▶ _Problem requirements_
Retype the records below exactly as given, but only from the first line through the line with "groove, outer wall", and without the pictures.

▶ _Listed entries_

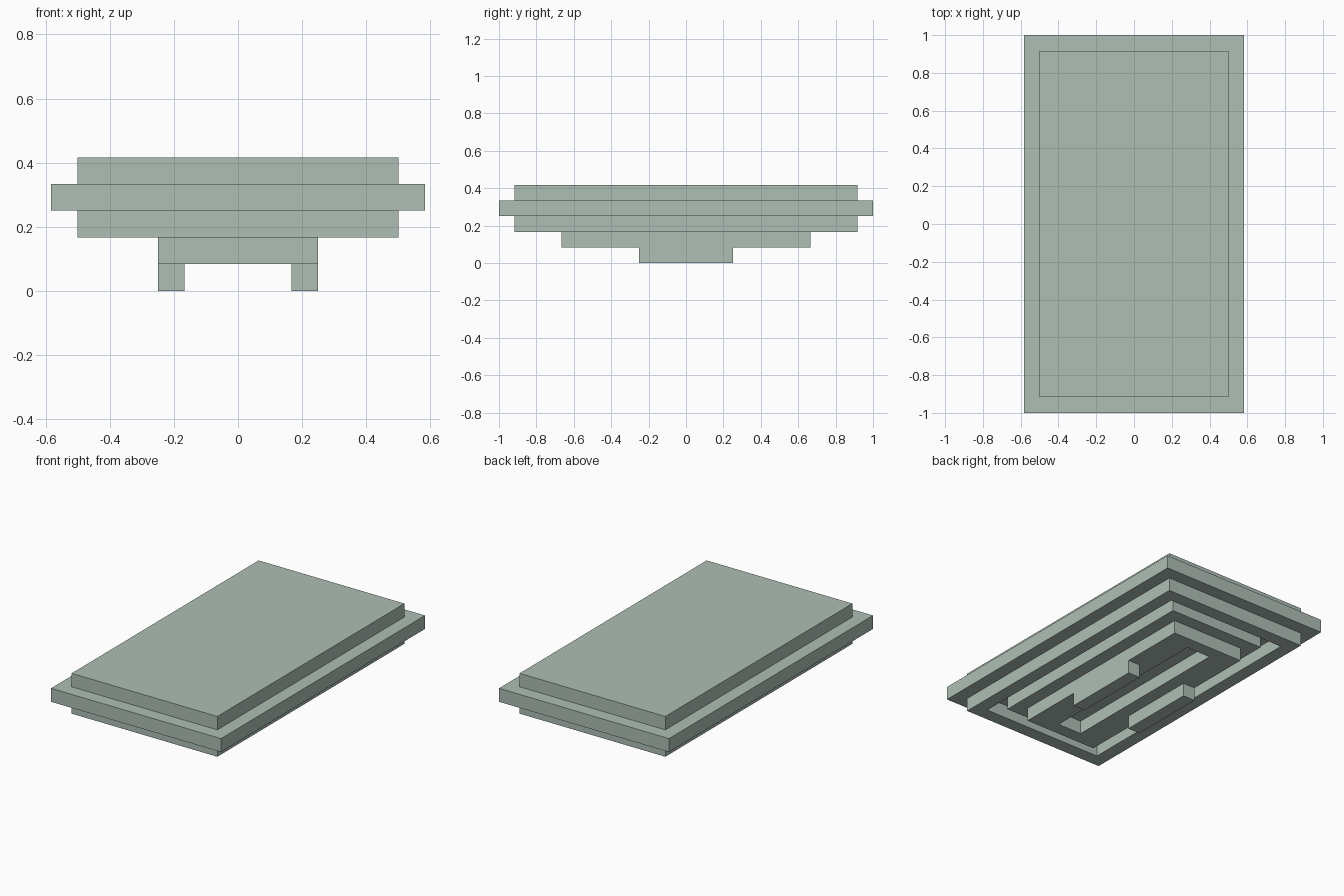
import bpy, bmesh

if "Cube" in bpy.data.objects:
    bpy.data.objects.remove(bpy.data.objects["Cube"])

U = 1 / 12  # grid unit of the blocky style

mat = bpy.data.materials.new("sage grey")
mat.diffuse_color = (0.42, 0.52, 0.46, 1)
mat.use_nodes = True
mat.node_tree.nodes["Principled BSDF"].inputs["Base Color"].default_value = mat.diffuse_color


def make_object(name, bm):
    bmesh.ops.recalc_face_normals(bm, faces=bm.faces)
    mesh = bpy.data.meshes.new(name)
    bm.to_mesh(mesh)
    bm.free()
    mesh.materials.append(mat)
    obj = bpy.data.objects.new(name, mesh)
    bpy.context.collection.objects.link(obj)
    return obj


def loft_rectangles(name, steps):
    """Join centred rectangles (half x, half y, z) in grid units, capping both ends."""
    bm = bmesh.new()
    rings = [[bm.verts.new((sx * hx * U, sy * hy * U, z * U))
              for sx, sy in ((1, 1), (-1, 1), (-1, -1), (1, -1))]
             for hx, hy, z in steps]
    for a, b in zip(rings, rings[1:]):
        for i in range(4):
            j = (i + 1) % 4
            bm.faces.new((a[i], a[j], b[j], b[i]))
    bm.faces.new(rings[0])
    bm.faces.new(rings[-1])
    return make_object(name, bm)


# Stepped slab: top plate, wide rim, grooved underside, base with a slot
loft_rectangles("stepped_slab", [
    (6, 11, 5), (6, 11, 4),                # top plate
    (7, 12, 4), (7, 12, 3),                # wide rim
    (6, 11, 3), (6, 11, 2),                # lower plate
    (5, 10, 2), (5, 10, 3),                # groove, outer wall
    (4, 9, 3), (4, 9, 2),                  # groove, inner wall
    (3, 8, 2), (3, 8, 1),                  # base block
    (1, 7, 1), (1, 7, 2),                  # slot in the base
])

# Pair of feet, mirrored across the middle
bm = bmesh.new()
bmesh.ops.create_cube(bm, size=1)
for v in bm.verts:
    v.co = ((v.co.x + 2.5) * U, v.co.y * 6 * U, (v.co.z + 0.5) * U)
feet = make_object("feet", bm)
mirror = feet.modifiers.new("mirror", 'MIRROR')
mirror.use_axis = (True, False, False)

▶ _Exercise result_
import bpy, bmesh

if "Cube" in bpy.data.objects:
    bpy.data.objects.remove(bpy.data.objects["Cube"])

U = 1 / 12  # grid unit of the blocky style

mat = bpy.data.materials.new("sage grey")
mat.diffuse_color = (0.42, 0.52, 0.46, 1)
mat.use_nodes = True
mat.node_tree.nodes["Principled BSDF"].inputs["Base Color"].default_value = mat.diffuse_color


def make_object(name, bm):
    bmesh.ops.recalc_face_normals(bm, faces=bm.faces)
    mesh = bpy.data.meshes.new(name)
    bm.to_mesh(mesh)
    bm.free()
    mesh.materials.append(mat)
    obj = bpy.data.objects.new(name, mesh)
    bpy.context.collection.objects.link(obj)
    return obj


def loft_rectangles(name, steps):
    """Join centred rectangles (half x, half y, z) in grid units, capping both ends."""
    bm = bmesh.new()
    rings = [[bm.verts.new((sx * hx * U, sy * hy * U, z * U))
              for sx, sy in ((1, 1), (-1, 1), (-1, -1), (1, -1))]
             for hx, hy, z in steps]
    for a, b in zip(rings, rings[1:]):
        for i in range(4):
            j = (i + 1) % 4
            bm.faces.new((a[i], a[j], b[j], b[i]))
    bm.faces.new(rings[0])
    bm.faces.new(rings[-1])
    return make_object(name, bm)


# Stepped slab: top plate, wide rim, grooved underside, base with a slot
loft_rectangles("stepped_slab", [
    (6, 11, 5), (6, 11, 4),                # top plate
    (7, 12, 4), (7, 12, 3),                # wide rim
    (6, 11, 3), (6, 11, 2),                # lower plate
    (5, 10, 2), (5, 10, 3),                # groove, outer wall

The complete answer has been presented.